Last time I was in DC I walked around one of the suburbs, pretty upscale, where old imperialists go to retire. It was during the summer and it was a trip to see these old men – old white men – with their old white wives, walking around going to the markets and taverns dressed in shorts and golf shirts.
They could have passed for retired professors, but I knew better. In their prime, these men were stone cold killers. I knew one of them. He’s pushing 70 now, but back in the 70s and 80s he would hop on a plane to some banana republic, spend a month or so doing god-knows-what, then just as his plane touched down in Dulles the TV would report some coup, some “regime change” or something far darker.
You’d ask him what he did on his “vacation” and he’d say, “oh the beaches were fantastic. I got a great tan.”
One of the reasons we like mafia movies so much is because it’s where white men are allowed to be “masculine prime” – violent, racist, promiscuous – while maintaining their civilized side: traditional, devout, with a family life.
Because men have both of these sides.
I can’t recommend enough an Australian series, Underbelly. The characters and plots are real. Season one and three are about the Australian organized crime of the 1980s and 1990s: drug dealing, especially MDMA and party drugs.
Carl Williams, a fat slob, basically a bogan, gets ambitious and murders the Moran brothers he was a driver for and muscles in on their ecstasy trade. It’s a wild ride watching this bogan go from a timid dork into a kingpin all while giving humorous interviews with the radio DJs pleading his complete innocence.

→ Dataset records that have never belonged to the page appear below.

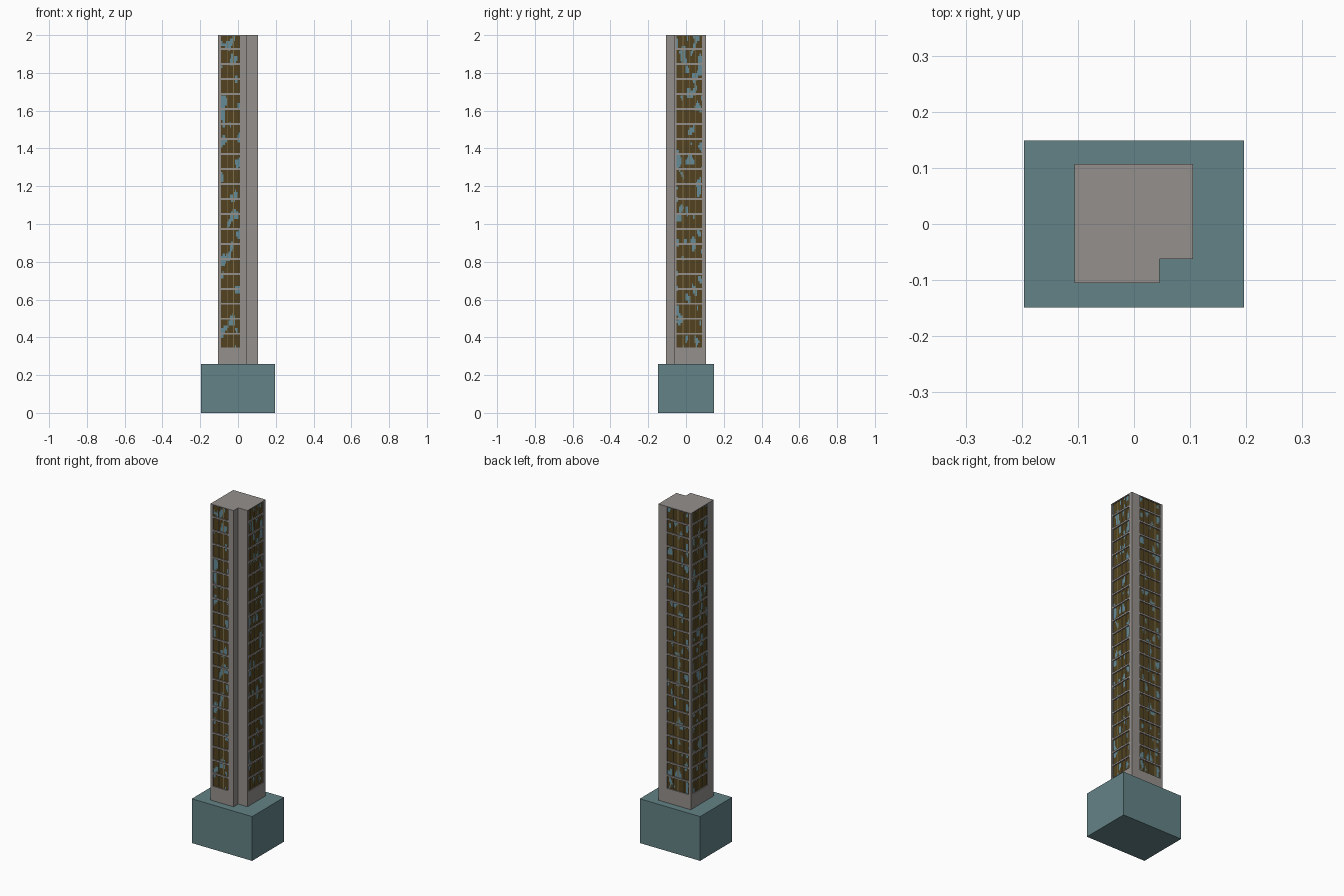
import bpy, bmesh
from mathutils import Vector, noise

if "Cube" in bpy.data.objects:
    bpy.data.objects.remove(bpy.data.objects["Cube"])


def material(name, rgb):
    m = bpy.data.materials.new(name)
    m.diffuse_color = (*rgb, 1)
    m.use_nodes = True
    m.node_tree.nodes["Principled BSDF"].inputs["Base Color"].default_value = m.diffuse_color
    return m


GREY = material("warm grey concrete", (0.30, 0.28, 0.265))
TEAL = material("teal podium", (0.127, 0.225, 0.24))
BROWN = material("dark bronze glass", (0.084, 0.055, 0.014))
BLUE = material("sky blue glass", (0.13, 0.26, 0.31))
OCHRE = material("ochre mullion", (0.21, 0.16, 0.07))


def finish(name, bm, *mats):
    me = bpy.data.meshes.new(name)
    bm.to_mesh(me)
    bm.free()
    for m in mats:
        me.materials.append(m)
    ob = bpy.data.objects.new(name, me)
    bpy.context.collection.objects.link(ob)
    return ob


def prism(bm, pts, z0, z1):
    """Extrude a counter-clockwise footprint from z0 to z1."""
    lo = [bm.verts.new((x, y, z0)) for x, y in pts]
    hi = [bm.verts.new((x, y, z1)) for x, y in pts]
    bm.faces.new(lo[::-1])
    bm.faces.new(hi)
    n = len(pts)
    for i in range(n):
        j = (i + 1) % n
        bm.faces.new((lo[i], lo[j], hi[j], hi[i]))


def part(name, pts, z0, z1, mat):
    bm = bmesh.new()
    prism(bm, pts, z0, z1)
    return finish(name, bm, mat)


DEPTH = 0.007
Z0, TOP, PITCH = 0.345, 2.0, 0.0793
X0, X1, Y0, Y1 = -0.106, 0.105, -0.105, 0.107
NX, NY = 0.045, -0.062          # corner notch
outline = [(X0, Y0), (NX, Y0), (NX, NY), (X1, NY), (X1, Y1), (X0, Y1)]

# Window bays: start and end along the counter-clockwise outline, column count
bays = {
    "front": ((-0.09, Y0), (0.01, Y0), 3),
    "right": ((X1, -0.05), (X1, 0.085), 4),
    "back": ((0.048, Y1), (-0.09, Y1), 4),
    "left": ((X0, 0.085), (X0, -0.05), 4),
}


def axes(a, b):
    a, b = Vector(a), Vector(b)
    d = (b - a).normalized()
    return a, b, d, Vector((-d.y, d.x))   # along, inward


def recess(key):
    a, b, d, n = axes(*bays[key][:2])
    return [tuple(p) for p in (a, a + n * DEPTH, b + n * DEPTH, b)]


# Podium
part("podium", [(-0.196, -0.149), (0.196, -0.149), (0.196, 0.149), (-0.196, 0.149)],
     0, 0.26, TEAL)

# Tower foot and shaft with recessed bays
part("tower_foot", outline, 0.26, Z0, GREY)
shaft = ([outline[0]] + recess("front") + outline[1:4] + recess("right")
         + [outline[4]] + recess("back") + [outline[5]] + recess("left"))
part("tower_shaft", shaft, Z0, TOP - 0.005, GREY)
part("roof_slab", outline, TOP - 0.005, TOP, GREY)

# Floor slabs crossing the bays
bm = bmesh.new()
for key in bays:
    for i in range(20):
        zc = 0.419 + i * PITCH
        a, p, q, b = recess(key)
        prism(bm, [a, b, q, p], zc - 0.005, zc + 0.005)
finish("floor_slabs", bm, GREY)

# Glass and mullions
for k, (key, (s, e, cols)) in enumerate(bays.items()):
    a, b, d, n = axes(s, e)
    width = (b - a).length
    base = a + n * (DEPTH - 0.001)
    nu, nv = cols * 5, 126
    bm = bmesh.new()
    grid = [[bm.verts.new((*(base + d * width * i / nu), Z0 + (TOP - 0.005 - Z0) * j / nv))
             for i in range(nu + 1)] for j in range(nv + 1)]
    for j in range(nv):
        for i in range(nu):
            f = bm.faces.new((grid[j][i], grid[j][i + 1], grid[j + 1][i + 1], grid[j + 1][i]))
            c = f.calc_center_median()
            u = (c.xy - a).dot(d)
            # sky reflections as scattered irregular patches
            f.material_index = int(noise.noise(Vector((u * 36, c.z * 17, k * 7.3 + 0.4))) > 0.3)
    finish(key + "_glass", bm, BROWN, BLUE)

    bm = bmesh.new()
    for i in range(1, cols):
        m = a + d * width * i / cols
        w = d * 0.0022
        prism(bm, [m - w + n * 0.003, m + w + n * 0.003,
                   m + w + n * DEPTH, m - w + n * DEPTH], Z0, TOP - 0.005)
    finish(key + "_mullions", bm, OCHRE)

Brian Alexander is a quasi-lawyer who acts as a go between for the heroin dealers and the crooked cops – and Australia had a LOT of crooked cops on the take. When a Royal Commission is held to investigate police corruption and the government is closing in, the crooked cops decide Brian is a liability – he’s a “piss-pot with a big mouth” and his presumed murder (he simply disappeared and his body was never found) is dramatized as well as any Hollywood mafia murder:
Season two is a prequel about the Mr. Asia heroin syndicate run by an ambitious kiwi, Terry Clark and his hot, model girlfriends that smuggled the heroin for him. George Freeman, who was a famous “celebrity gambler” who owned a piece of every illegal casino in the 70s and 80s and was probably the closest to an “Australian Godfather” hires Chris Flannery, “Mr. Rent-a-Kill” to off all of his enemies, eventually having his partner, Lennie McPherson, killing Flannery before his can become a liability.

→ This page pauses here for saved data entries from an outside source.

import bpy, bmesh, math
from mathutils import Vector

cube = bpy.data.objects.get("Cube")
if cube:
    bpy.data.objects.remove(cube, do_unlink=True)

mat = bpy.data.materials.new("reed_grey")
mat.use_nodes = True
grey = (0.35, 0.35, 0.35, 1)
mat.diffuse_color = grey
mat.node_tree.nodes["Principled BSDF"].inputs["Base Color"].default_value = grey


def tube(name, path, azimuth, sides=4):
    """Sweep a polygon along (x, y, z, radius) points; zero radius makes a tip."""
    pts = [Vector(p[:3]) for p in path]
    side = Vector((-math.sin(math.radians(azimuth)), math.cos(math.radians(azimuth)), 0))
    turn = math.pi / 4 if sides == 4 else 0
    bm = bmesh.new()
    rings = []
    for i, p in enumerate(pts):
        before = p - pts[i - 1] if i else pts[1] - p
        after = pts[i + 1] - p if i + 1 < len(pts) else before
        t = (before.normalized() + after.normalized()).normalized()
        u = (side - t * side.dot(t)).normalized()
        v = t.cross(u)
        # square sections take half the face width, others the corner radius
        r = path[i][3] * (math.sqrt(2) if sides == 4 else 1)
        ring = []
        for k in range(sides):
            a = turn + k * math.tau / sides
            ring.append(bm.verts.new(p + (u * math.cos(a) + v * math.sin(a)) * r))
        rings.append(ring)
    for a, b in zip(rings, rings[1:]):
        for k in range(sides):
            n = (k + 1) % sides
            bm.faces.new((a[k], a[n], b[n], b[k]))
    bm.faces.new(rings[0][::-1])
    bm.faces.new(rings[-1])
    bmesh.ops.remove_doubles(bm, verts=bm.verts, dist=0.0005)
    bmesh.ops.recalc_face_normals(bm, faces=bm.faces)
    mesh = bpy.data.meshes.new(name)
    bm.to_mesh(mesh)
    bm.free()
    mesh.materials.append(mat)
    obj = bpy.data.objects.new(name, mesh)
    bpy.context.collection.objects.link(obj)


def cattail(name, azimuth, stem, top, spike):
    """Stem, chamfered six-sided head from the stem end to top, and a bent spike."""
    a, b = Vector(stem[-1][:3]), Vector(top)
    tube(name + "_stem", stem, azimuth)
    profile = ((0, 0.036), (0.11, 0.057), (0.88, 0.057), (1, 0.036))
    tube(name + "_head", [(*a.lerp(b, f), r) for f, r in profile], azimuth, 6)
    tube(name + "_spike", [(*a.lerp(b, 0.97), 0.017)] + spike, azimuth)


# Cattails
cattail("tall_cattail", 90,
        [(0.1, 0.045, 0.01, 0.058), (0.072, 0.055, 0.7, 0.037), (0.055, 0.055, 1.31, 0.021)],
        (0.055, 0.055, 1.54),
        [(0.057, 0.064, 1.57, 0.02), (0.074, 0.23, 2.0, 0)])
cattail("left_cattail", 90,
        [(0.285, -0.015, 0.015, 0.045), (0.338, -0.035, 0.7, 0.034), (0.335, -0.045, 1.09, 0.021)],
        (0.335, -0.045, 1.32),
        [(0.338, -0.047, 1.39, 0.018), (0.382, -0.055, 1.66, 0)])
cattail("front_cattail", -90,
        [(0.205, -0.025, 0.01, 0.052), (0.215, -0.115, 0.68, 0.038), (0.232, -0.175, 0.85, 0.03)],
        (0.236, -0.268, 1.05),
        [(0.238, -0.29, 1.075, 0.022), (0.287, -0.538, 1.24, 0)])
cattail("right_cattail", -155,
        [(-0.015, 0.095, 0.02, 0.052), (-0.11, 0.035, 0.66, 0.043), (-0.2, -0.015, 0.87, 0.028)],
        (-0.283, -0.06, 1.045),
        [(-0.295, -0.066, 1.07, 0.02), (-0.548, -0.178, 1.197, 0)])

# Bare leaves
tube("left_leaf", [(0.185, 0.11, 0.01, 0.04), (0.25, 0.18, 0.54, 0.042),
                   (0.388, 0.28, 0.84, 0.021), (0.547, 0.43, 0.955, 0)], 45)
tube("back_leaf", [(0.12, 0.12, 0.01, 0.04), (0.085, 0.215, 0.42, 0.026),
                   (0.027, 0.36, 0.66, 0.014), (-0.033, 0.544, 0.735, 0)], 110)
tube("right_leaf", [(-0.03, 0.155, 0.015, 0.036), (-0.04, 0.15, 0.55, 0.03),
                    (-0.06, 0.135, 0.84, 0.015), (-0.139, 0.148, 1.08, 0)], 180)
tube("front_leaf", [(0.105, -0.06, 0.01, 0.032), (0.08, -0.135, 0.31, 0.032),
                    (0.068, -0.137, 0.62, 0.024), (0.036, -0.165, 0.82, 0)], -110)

Season 4, “Razor” is set in the 1920 and features two women rivals, Tilly Devine who runs the prostitutes and Kate Leigh who runs the “sly grog” – illegal liquor during Prohibition – and their constant gang warfare and hilarious bitching at each other in the newspapers, a rivalry the newspapermen were more than happy to turn into a celebrity feud for the reading public.
The entire series has great writing, great acting, and great cinematography – all while staying very close to historical fact. Especially in the first season, the actors that play Carl Williams, George Freeman and Lennie McPherson are spitting images of their historical counterparts.
Also lots of spanking, so you know it’s good.